By Lesley Hughes
star staff

  The Carter County School Board sailed through its monthly meeting on Monday afternoon, ending with farewell speeches from longtime board members Steve Chambers and Gebe Ritchie.
  In the Federal Projects report, the board was told that 100 percent of Range Elementary School parents chose to retain their child at the school despite the 2004 No Child Left Behind report that placed Range on the high priority list because of failing to meet federal benchmarks in the attendance area.
  The school only missed the federal benchmark by less than one percentage point. The required attendance rate is 93 percent, and the school had 92.12 percent as its 2004 rate. In 2003, the school narrowly missed the benchmark by .6 percent, with a 92.4 percent attendance rate.
  According to the 2003 NCLB report, Range has a small student population of 149 students. Williams said, "Since it is such a small school, only one person can increase or decrease the percentage a great deal." A contagious flu season or sickness among a few students on the test date can impact the attendance rate.
  Parents of students in a "high priority" school have the option of moving their child to another school.
  In other business, Chambers, a 14-year member of the board, addressed the audience and fellow board members about . "You can't be a board member for 14 years without making friends and having people to thank." He said that a "good strong board makes a good strong school system."
  Earlier this year, the school system completed a two-year study that concluded the system needs two new schools and renovations made to another school to grow with the needs of the community. The total cost, over $32 million, was requested from the Carter County Commission, which is under pressure from a lawsuit agreement to immediately fund $1.8 million for jail units to ease overcrowding at the Carter County Jail.
  In the near future the jail will also be renovated in a project that could cost millions of dollars.
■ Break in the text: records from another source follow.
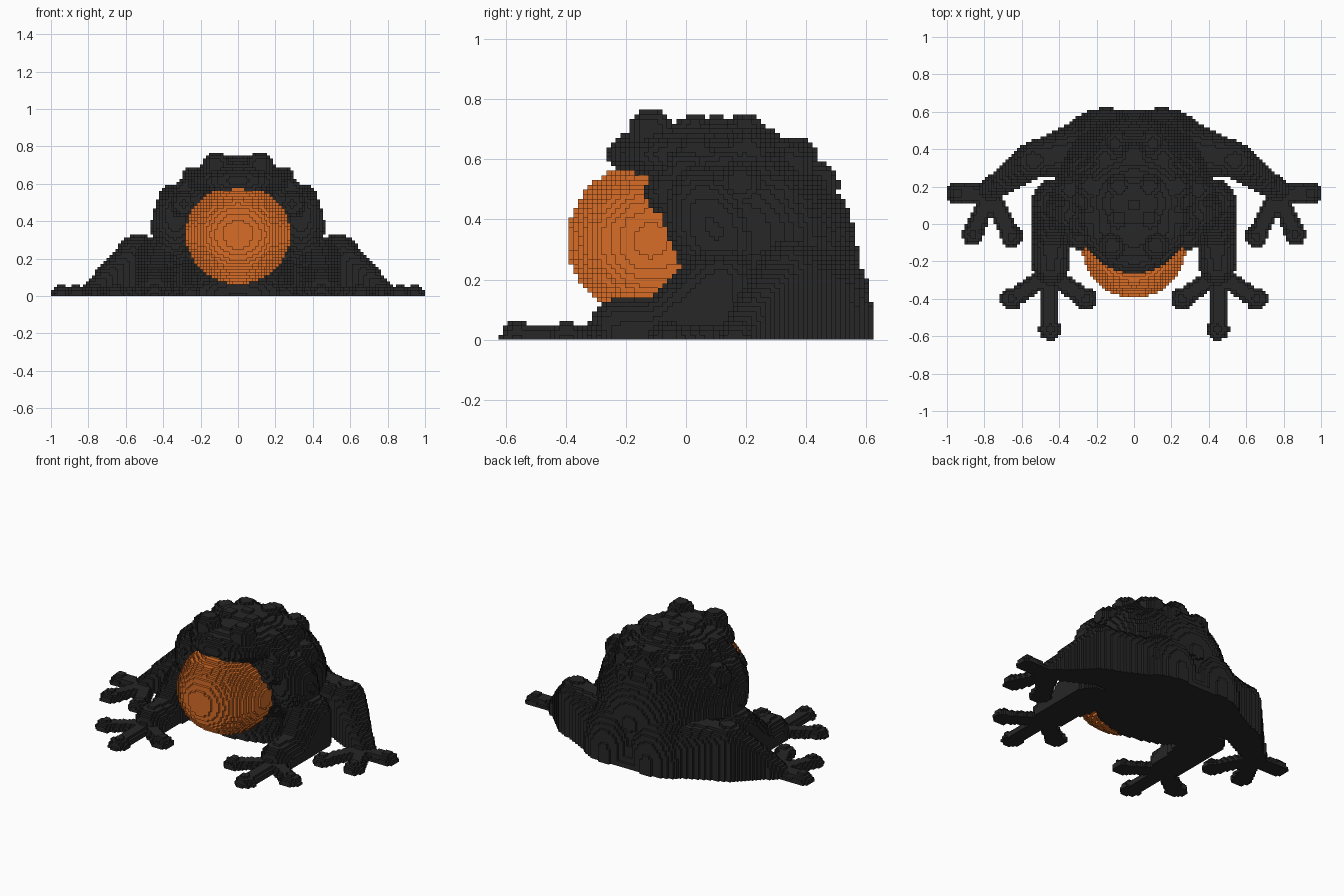
import bpy
import math
from mathutils import Vector, Matrix

if "Cube" in bpy.data.objects:
    bpy.data.objects.remove(bpy.data.objects["Cube"], do_unlink=True)

H = 1 / 64  # block size


def material(name, rgb):
    m = bpy.data.materials.new(name)
    m.use_nodes = True
    m.diffuse_color = (*rgb, 1)
    bsdf = m.node_tree.nodes["Principled BSDF"]
    bsdf.inputs["Base Color"].default_value = (*rgb, 1)
    bsdf.inputs["Roughness"].default_value = 0.8
    return m


DARK = material("charcoal skin", (0.02, 0.02, 0.02))
ORANGE = material("orange throat", (0.68, 0.152, 0.02))


def cells_in(lo, hi, inside):
    """Blocks above the ground whose centres pass the inside test."""
    a = [math.floor(v / H) for v in lo]
    b = [math.ceil(v / H) for v in hi]
    return {(i, j, k)
            for i in range(a[0], b[0] + 1)
            for j in range(a[1], b[1] + 1)
            for k in range(max(0, a[2]), b[2] + 1)
            if inside(Vector(((i + .5) * H, (j + .5) * H, (k + .5) * H)))}


def ball(c, r, tilt=0):
    """Ellipsoid, optionally tilted about the x axis."""
    c = Vector(c)
    r = (r, r, r) if isinstance(r, (int, float)) else r
    inv = Matrix.Rotation(-tilt, 3, 'X')
    m = Vector(r) if not tilt else Vector((max(r),) * 3)

    def inside(p):
        q = inv @ (p - c)
        return sum((q[n] / r[n]) ** 2 for n in range(3)) <= 1
    return cells_in(c - m, c + m, inside)


def limb(a, b, ra, rb):
    """Tapered rounded limb from a to b."""
    a, b = Vector(a), Vector(b)
    d = b - a
    r = max(ra, rb)

    def inside(p):
        t = min(1, max(0, (p - a).dot(d) / d.length_squared))
        return (p - a - d * t).length <= ra + (rb - ra) * t
    lo = [min(a[n], b[n]) - r for n in range(3)]
    hi = [max(a[n], b[n]) + r for n in range(3)]
    return cells_in(lo, hi, inside)


def flip(cells):
    return {(-1 - i, j, k) for i, j, k in cells}


def drop(cells):
    """Fill a shape down to the ground."""
    return {(i, j, n) for i, j, k in cells for n in range(k + 1)}


def foot(palm, tips):
    """Toes with round pads, spreading from the palm."""
    out = set()
    for x, y in tips:
        out |= limb((*palm, 0), (x, y, 0), .052, .05)
        out |= ball((x, y, 0), .06)
    return out


parts = []  # name, blocks, material

# Throat sac
parts.append(("throat_sac", ball((0, -.115, .33), (.28, .28, .265)), ORANGE))

# Leaning body, flanks, belly on the ground and flat head
body = ball((0, .2, .37), (.41, .42, .32), -math.radians(45))
flank = ball((.335, .09, .37), (.128, .145, .22), math.radians(25))
body |= flank | flip(flank) | ball((0, .26, 0), (.42, .348, .2))
parts.append(("body", body, DARK))
parts.append(("head", ball((0, 0, .615), (.28, .265, .108)), DARK))

# Raised eyes
eye = ball((.12, -.12, .7), .072)
parts.append(("left_eye", eye, DARK))
parts.append(("right_eye", flip(eye), DARK))

# Warts on the back and sides
warts = ball((0, .36, .6), .08)
for x, y, z, r in [(.08, .03, .682, .07), (.08, .2, .682, .073), (.23, .2, .62, .075),
                   (.35, .18, .52, .075), (.23, .03, .615, .075), (.28, 0, .56, .07),
                   (.16, .35, .58, .078), (.28, .31, .48, .075), (.29, -.06, .49, .075),
                   (.1, .44, .52, .07)]:
    w = ball((x, y, z), r)
    warts |= w | flip(w)
parts.append(("back_warts", warts, DARK))

# Front legs
front = limb((.42, .11, .18), (.44, -.08, .04), .13, .105)
front |= limb((.44, -.08, .04), (.445, -.23, .04), .105, .095)
front = drop(front) | foot((.45, -.27), [(.45, -.562), (.655, -.4), (.255, -.4)])

# Hind legs: haunch, thigh, shin and foot
hind = ball((.155, .42, .08), (.23, .2, .29))
hind |= limb((.24, .4, .14), (.5, .355, .22), .18, .1)
hind |= limb((.5, .355, .22), (.54, .34, .23), .1, .1)
hind |= limb((.54, .34, .23), (.77, .18, .03), .1, .06)
hind = drop(hind) | foot((.77, .16), [(.943, .165), (.863, -.055), (.655, -.065)])

for name, cells in (("front_leg", front), ("hind_leg", hind)):
    parts.append(("left_" + name, cells, DARK))
    parts.append(("right_" + name, flip(cells), DARK))

# Build each part from its exposed block faces
filled = set().union(*(p[1] for p in parts))
CORNERS = {(1, 0, 0): [(1, 0, 0), (1, 1, 0), (1, 1, 1), (1, 0, 1)],
           (-1, 0, 0): [(0, 0, 0), (0, 0, 1), (0, 1, 1), (0, 1, 0)],
           (0, 1, 0): [(0, 1, 0), (0, 1, 1), (1, 1, 1), (1, 1, 0)],
           (0, -1, 0): [(0, 0, 0), (1, 0, 0), (1, 0, 1), (0, 0, 1)],
           (0, 0, 1): [(0, 0, 1), (1, 0, 1), (1, 1, 1), (0, 1, 1)],
           (0, 0, -1): [(0, 0, 0), (0, 1, 0), (1, 1, 0), (1, 0, 0)]}
claimed = set()
for name, cells, mat in parts:
    index, faces = {}, []
    for i, j, k in sorted(cells - claimed):
        for d, quad in CORNERS.items():
            if (i + d[0], j + d[1], k + d[2]) not in filled:
                faces.append([index.setdefault((i + u, j + v, k + w), len(index))
                              for u, v, w in quad])
    claimed |= cells
    mesh = bpy.data.meshes.new(name)
    mesh.from_pydata([(x * H, y * H, z * H) for x, y, z in index], [], faces)
    mesh.materials.append(mat)
    bpy.context.scene.collection.objects.link(bpy.data.objects.new(name, mesh))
Many county commissioners have placed the needs of jail inmates in front of the needs of students, at least until the lawsuit settlement requirements are met. The school system could stand to receive $10 from a $25 wheel tax if it is passed at the Sept. 13 County Commission meeting.
  Chambers said, "I am sorry, but if you can't support education then you can't support this county. I never thought I would see the day when a jail cell is more important than a classroom."
  He added the school system has changed tremendously over the 14 years he has served. "It is in better shape today than it was when I came in. Keep up the good work, and I will always be a supporter of education."
  Ritchie made similar statements. "The school system is in better shape than it was when we came here. It has been a hard road, but we've came a long way." Ritchie's hard times involved talking to parents until 2 a.m., getting a prescription for high blood pressure, having his teeth pulled, and getting glasses. "Was it worth it? Yes," he said.
  Dale Colbaugh was elected Aug. 5 to serve in the 1st District seat, replacing Ritchie. Lee Morrow, a write-in candidate, ran unopposed, for the 8th District seat. Ritchie and Chambers decided not to run for another school board term.
  In appropriate fashion, Chambers made the motion to adjourn, with Ritchie adding the second as he picked up his name plaque and left his board seat for the last time.